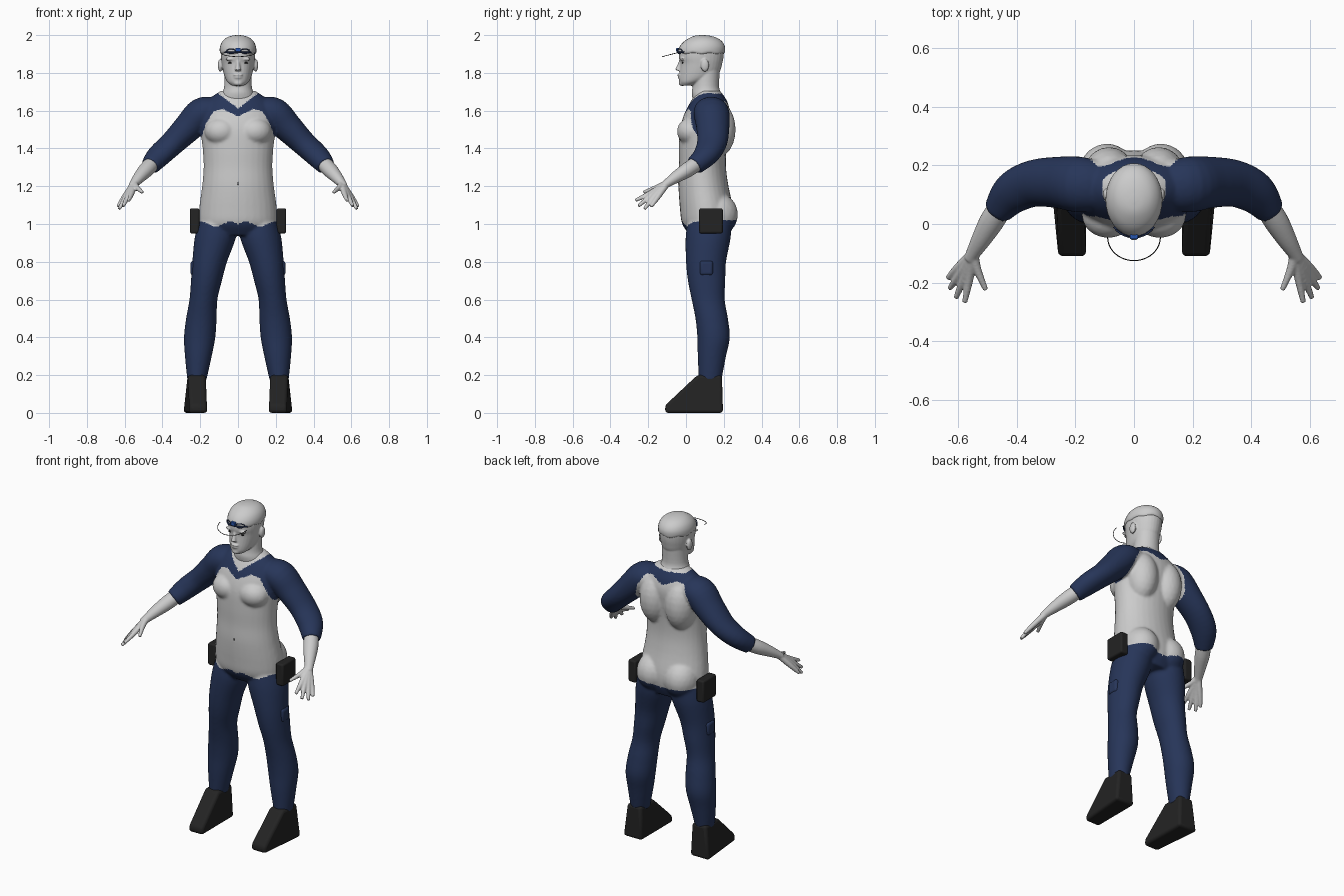
import bpy, bmesh, math
from mathutils import Vector, Matrix

cube = bpy.data.objects.get("Cube")
if cube:
    bpy.data.objects.remove(cube, do_unlink=True)


def material(name, rgb):
    m = bpy.data.materials.new(name)
    m.use_nodes = True
    m.diffuse_color = (*rgb, 1)
    m.node_tree.nodes["Principled BSDF"].inputs["Base Color"].default_value = (*rgb, 1)
    return m


SKIN = material("pale grey", (0.6, 0.6, 0.6))
NAVY = material("navy cloth", (0.02, 0.036, 0.1))
BLACK = material("black leather", (0.017, 0.017, 0.017))
BLUE = material("bright blue", (0.02, 0.09, 0.42))


def spline(a, b, c, d, t):
    return 0.5 * (2 * b + (c - a) * t + (2 * a - 5 * b + 4 * c - d) * t * t
                  + (3 * b - a - 3 * c + d) * t ** 3)


def loft(bm, stations, level=False, sides=32, steps=4):
    """Skin elliptical rings (x, y, z, rx, ry) along a smooth path."""
    st = [Vector(s) for s in stations]
    n = len(st)
    path = []
    for i in range(n - 1):
        a, d = st[max(i - 1, 0)], st[min(i + 2, n - 1)]
        path += [spline(a, st[i], st[i + 1], d, k / steps) for k in range(steps)]
    path.append(st[-1])
    rings = []
    for i, p in enumerate(path):
        u, v = Vector((1, 0, 0)), Vector((0, 1, 0))
        if not level:
            t = Vector((path[min(i + 1, len(path) - 1)] - path[max(i - 1, 0)])[:3])
            u = t.cross(Vector((0, 0, 1))).normalized()
            v = u.cross(t).normalized()
        ring = []
        for k in range(sides):
            a = math.tau * k / sides
            ring.append(bm.verts.new(Vector(p[:3]) + u * (p[3] * math.cos(a)) + v * (p[4] * math.sin(a))))
        rings.append(ring)
    for r, q in zip(rings, rings[1:]):
        for k in range(sides):
            j = (k + 1) % sides
            bm.faces.new((r[k], r[j], q[j], q[k]))
    bm.faces.new(rings[0][::-1])
    bm.faces.new(rings[-1])


def upright(bm, rows, s=1):
    """Level rings from rows of (z, centre x, half width, front y, back y)."""
    loft(bm, [(s * x, (f + b) / 2, z, w, (b - f) / 2) for z, x, w, f, b in rows], level=True)


def ball(bm, centre, size):
    bmesh.ops.create_icosphere(bm, subdivisions=3, radius=1,
                               matrix=Matrix.Translation(centre) @ Matrix.Diagonal((*size, 1)))


def make(name, bm, *mats):
    bmesh.ops.recalc_face_normals(bm, faces=bm.faces[:])
    me = bpy.data.meshes.new(name)
    bm.to_mesh(me)
    bm.free()
    ob = bpy.data.objects.new(name, me)
    bpy.context.collection.objects.link(ob)
    for m in mats:
        me.materials.append(m)
    me.shade_smooth()
    return ob


def fuse(ob, voxel, smooth, *mats):
    """Melt overlapping volumes into one smooth skin."""
    r = ob.modifiers.new("fuse", "REMESH")
    r.mode, r.voxel_size = "VOXEL", voxel
    m = ob.modifiers.new("relax", "SMOOTH")
    m.factor, m.iterations = 0.5, smooth
    dg = bpy.context.evaluated_depsgraph_get()
    me = bpy.data.meshes.new_from_object(ob.evaluated_get(dg))
    ob.modifiers.clear()
    ob.data = me
    me.materials.clear()
    for mat in mats:
        me.materials.append(mat)
    me.shade_smooth()
    return ob


def sharp_smooth(ob, bevel):
    b = ob.modifiers.new("round", "BEVEL")
    b.width, b.segments = bevel, 3
    bpy.ops.object.select_all(action="DESELECT")
    ob.select_set(True)
    bpy.context.view_layer.objects.active = ob
    bpy.ops.object.shade_smooth_by_angle(angle=math.radians(40))


def box(name, lo, hi, bevel, mat):
    lo, hi = Vector(lo), Vector(hi)
    bm = bmesh.new()
    bmesh.ops.create_cube(bm, size=1, matrix=Matrix.Translation((lo + hi) / 2)
                          @ Matrix.Diagonal((*[abs(c) for c in hi - lo], 1)))
    sharp_smooth(make(name, bm, mat), bevel)


def wire(name, pts, radius, mat, closed=False):
    cu = bpy.data.curves.new(name, "CURVE")
    cu.dimensions, cu.bevel_depth, cu.bevel_resolution = "3D", radius, 2
    sp = cu.splines.new("POLY")
    sp.points.add(len(pts) - 1)
    for p, co in zip(sp.points, pts):
        p.co = (*co, 1)
    sp.use_cyclic_u = closed
    cu.materials.append(mat)
    bpy.context.collection.objects.link(bpy.data.objects.new(name, cu))


# Body: torso, sleeves and trouser legs melted together
bm = bmesh.new()
upright(bm, [(0.94, 0, 0.18, 0.02, 0.22), (1.0, 0, 0.205, -0.02, 0.245), (1.08, 0, 0.206, -0.032, 0.25),
             (1.2, 0, 0.19, -0.04, 0.225), (1.3, 0, 0.182, -0.037, 0.212), (1.4, 0, 0.187, -0.038, 0.215),
             (1.5, 0, 0.2, -0.033, 0.228), (1.58, 0, 0.2, -0.01, 0.235), (1.64, 0, 0.175, 0.02, 0.222),
             (1.68, 0, 0.13, 0.045, 0.2), (1.705, 0, 0.09, 0.065, 0.18)])
for s in (1, -1):
    ball(bm, (s * 0.088, 0.03, 1.49), (0.09, 0.078, 0.075))
    ball(bm, (s * 0.085, 0.165, 1.5), (0.09, 0.098, 0.15))
    ball(bm, (s * 0.092, 0.165, 1.05), (0.1, 0.11, 0.115))
    loft(bm, [(s * x, y, z, a, b) for x, y, z, a, b in [
        (0.12, 0.13, 1.6, 0.085, 0.07), (0.19, 0.135, 1.585, 0.095, 0.085), (0.26, 0.142, 1.515, 0.088, 0.078),
        (0.345, 0.138, 1.43, 0.08, 0.066), (0.415, 0.105, 1.365, 0.072, 0.06), (0.465, 0.045, 1.308, 0.05, 0.05)]])
    upright(bm, [(1.02, 0.11, 0.095, 0.01, 0.24), (0.93, 0.12, 0.109, -0.002, 0.237), (0.8, 0.15, 0.092, 0, 0.212),
                 (0.7, 0.167, 0.082, 0.01, 0.208), (0.6, 0.183, 0.074, 0.03, 0.205), (0.5, 0.194, 0.081, 0.05, 0.222),
                 (0.4, 0.203, 0.083, 0.06, 0.232), (0.3, 0.21, 0.071, 0.062, 0.212), (0.17, 0.218, 0.05, 0.068, 0.187)], s)
body = fuse(make("body", bm), 0.008, 5, SKIN, NAVY)

# Ragged edge of the raglan top, as height over distance from the middle
EDGE = [(0, 1.572), (0.08, 1.608), (0.13, 1.597), (0.17, 1.53), (0.2, 1.44), (0.23, 1.1), (1, 1.1)]


def edge_height(x):
    for (x0, z0), (x1, z1) in zip(EDGE, EDGE[1:]):
        if x <= x1:
            return z0 + (z1 - z0) * (x - x0) / (x1 - x0)


for f in body.data.polygons:
    x, y, z = abs(f.center.x), f.center.y, f.center.z
    back = y > 0.13
    waist = 1.0 + 0.012 * math.sin(x * 40) if not back else 1.0 + 0.02 * min(x / 0.1, 1)
    top = edge_height(x) + (0.045 if back and x < 0.2 else 0)
    neckline = 1.69 if back else 1.612 + 0.75 * x
    cloth = z < waist or (z > top and not (x < 0.11 and z > neckline))
    f.material_index = int(cloth)

# Forearms and hands
for s, side in ((1, "left"), (-1, "right")):
    bm = bmesh.new()
    wrist = (0.548, -0.098, 1.217)
    loft(bm, [(s * x, y, z, a, b) for x, y, z, a, b in [
        (0.45, 0.065, 1.325, 0.04, 0.04), (0.485, 0.01, 1.288, 0.042, 0.04),
        (0.52, -0.05, 1.25, 0.034, 0.032), (*wrist, 0.025, 0.023), (0.56, -0.12, 1.2, 0.022, 0.02)]])
    fingers = [((0.562, -0.185, 1.165), (0.578, -0.268, 1.125)), ((0.578, -0.18, 1.155), (0.608, -0.252, 1.095)),
               ((0.592, -0.168, 1.147), (0.629, -0.22, 1.079)), ((0.602, -0.15, 1.142), (0.636, -0.185, 1.092)),
               ((0.537, -0.15, 1.195), (0.506, -0.225, 1.168))]
    for base, tip in fingers:
        loft(bm, [(s * p[0], p[1], p[2], r, r) for p, r in ((wrist, 0.018), (base, 0.015), (tip, 0.009))], sides=12)
    fuse(make(side + "_forearm_and_hand", bm), 0.005, 2, SKIN)

# Head, face features, ears and neck
bm = bmesh.new()
upright(bm, [(1.732, 0, 0.03, -0.026, 0.03), (1.75, 0, 0.054, -0.035, 0.09), (1.775, 0, 0.069, -0.037, 0.15),
             (1.81, 0, 0.079, -0.034, 0.18), (1.85, 0, 0.086, -0.031, 0.192), (1.88, 0, 0.09, -0.037, 0.198),
             (1.91, 0, 0.091, -0.035, 0.2), (1.94, 0, 0.088, -0.025, 0.198), (1.97, 0, 0.07, 0.005, 0.175)])
upright(bm, [(1.64, 0, 0.105, 0.04, 0.2), (1.69, 0, 0.085, 0.03, 0.187), (1.73, 0, 0.073, 0.035, 0.175),
             (1.82, 0, 0.07, 0.04, 0.18)])
loft(bm, [(0, -0.024, 1.865, 0.01, 0.012), (0, -0.036, 1.835, 0.011, 0.012), (0, -0.044, 1.812, 0.017, 0.014)])
ball(bm, (0, -0.034, 1.789), (0.026, 0.012, 0.007))
ball(bm, (0, -0.032, 1.776), (0.022, 0.012, 0.007))
ball(bm, (0, -0.022, 1.746), (0.025, 0.016, 0.015))
for s in (1, -1):
    ball(bm, (s * 0.038, -0.02, 1.873), (0.03, 0.012, 0.009))
    ball(bm, (s * 0.094, 0.1, 1.84), (0.013, 0.022, 0.034))
fuse(make("head_and_neck", bm), 0.0045, 3, SKIN)

# Eyes, drawn as thin dark lids
for s, side in ((1, "left"), (-1, "right")):
    bm = bmesh.new()
    ball(bm, (s * 0.039, -0.018, 1.853), (0.015, 0.0045, 0.004))
    make(side + "_eye", bm, BLACK)

# Skull cap with a slightly wavy rim
bm = bmesh.new()
upright(bm, [(1.904, 0, 0.093, -0.036, 0.202), (1.915, 0, 0.097, -0.042, 0.207), (1.94, 0, 0.095, -0.033, 0.206),
             (1.965, 0, 0.084, -0.012, 0.192), (1.985, 0, 0.063, 0.018, 0.165), (1.996, 0, 0.036, 0.045, 0.13),
             (2.0, 0, 0.008, 0.075, 0.095)])
for v in bm.verts:
    if v.co.z < 1.92:
        v.co.z += 0.004 * math.sin(7 * math.atan2(v.co.x, v.co.y - 0.08))
make("skull_cap", bm, SKIN)

# Goggles on the forehead and the thin visor rim
arc = [math.radians(a) for a in range(-44, 45, 4)]
wire("goggle_band", [(0.098 * math.sin(a), 0.082 - 0.126 * math.cos(a), 1.908) for a in arc], 0.004, NAVY)
turn = [math.tau * k / 24 for k in range(24)]
for s, side in ((1, "left"), (-1, "right")):
    ring = [(s * 0.038 + 0.022 * math.cos(a), 1.915 + 0.012 * math.sin(a)) for a in turn]
    wire(side + "_goggle_rim", [(x, 0.08 - 0.126 * math.sqrt(1 - (x / 0.1) ** 2), z) for x, z in ring],
         0.003, NAVY, True)
box("goggle_bridge", (-0.014, -0.052, 1.912), (0.014, -0.036, 1.932), 0.003, BLUE)
half = [math.pi * k / 24 for k in range(25)]
wire("visor_rim", [(0.09 * math.cos(a), -0.045 - 0.08 * math.sin(a), 1.907 - 0.021 * math.sin(a)) for a in half],
     0.0018, BLACK)

# Navel
bm = bmesh.new()
ball(bm, (0, -0.039, 1.215), (0.004, 0.003, 0.008))
make("navel", bm, BLACK)

# Shoes, hip pouches and thigh pockets
for s, side in ((1, "left"), (-1, "right")):
    bm = bmesh.new()
    profile = [(-0.11, 0), (-0.11, 0.04), (0.06, 0.2), (0.19, 0.2), (0.196, 0)]
    inner = [bm.verts.new((s * (0.163 + 0.04 * z), y, z)) for y, z in profile]
    outer = [bm.verts.new((s * (0.29 - 0.12 * z - (0.03 if y < 0 else 0)), y, z)) for y, z in profile]
    bm.faces.new(inner)
    bm.faces.new(outer)
    for k in range(len(profile)):
        j = (k + 1) % len(profile)
        bm.faces.new((inner[k], inner[j], outer[j], outer[k]))
    sharp_smooth(make(side + "_shoe", bm, BLACK), 0.016)
    box(side + "_hip_pouch", (s * 0.204, 0.07, 0.95), (s * 0.255, 0.195, 1.083), 0.01, BLACK)
    box(side + "_thigh_pocket", (s * 0.22, 0.073, 0.728), (s * 0.251, 0.143, 0.805), 0.014, NAVY)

___

- [WHAT YOU SHOULD DO]
Your answer must be every line from the listing above that holds the string "path".

- [TASK RESPONSE]
    """Skin elliptical rings (x, y, z, rx, ry) along a smooth path."""
    path = []
        path += [spline(a, st[i], st[i + 1], d, k / steps) for k in range(steps)]
    path.append(st[-1])
    for i, p in enumerate(path):
            t = Vector((path[min(i + 1, len(path) - 1)] - path[max(i - 1, 0)])[:3])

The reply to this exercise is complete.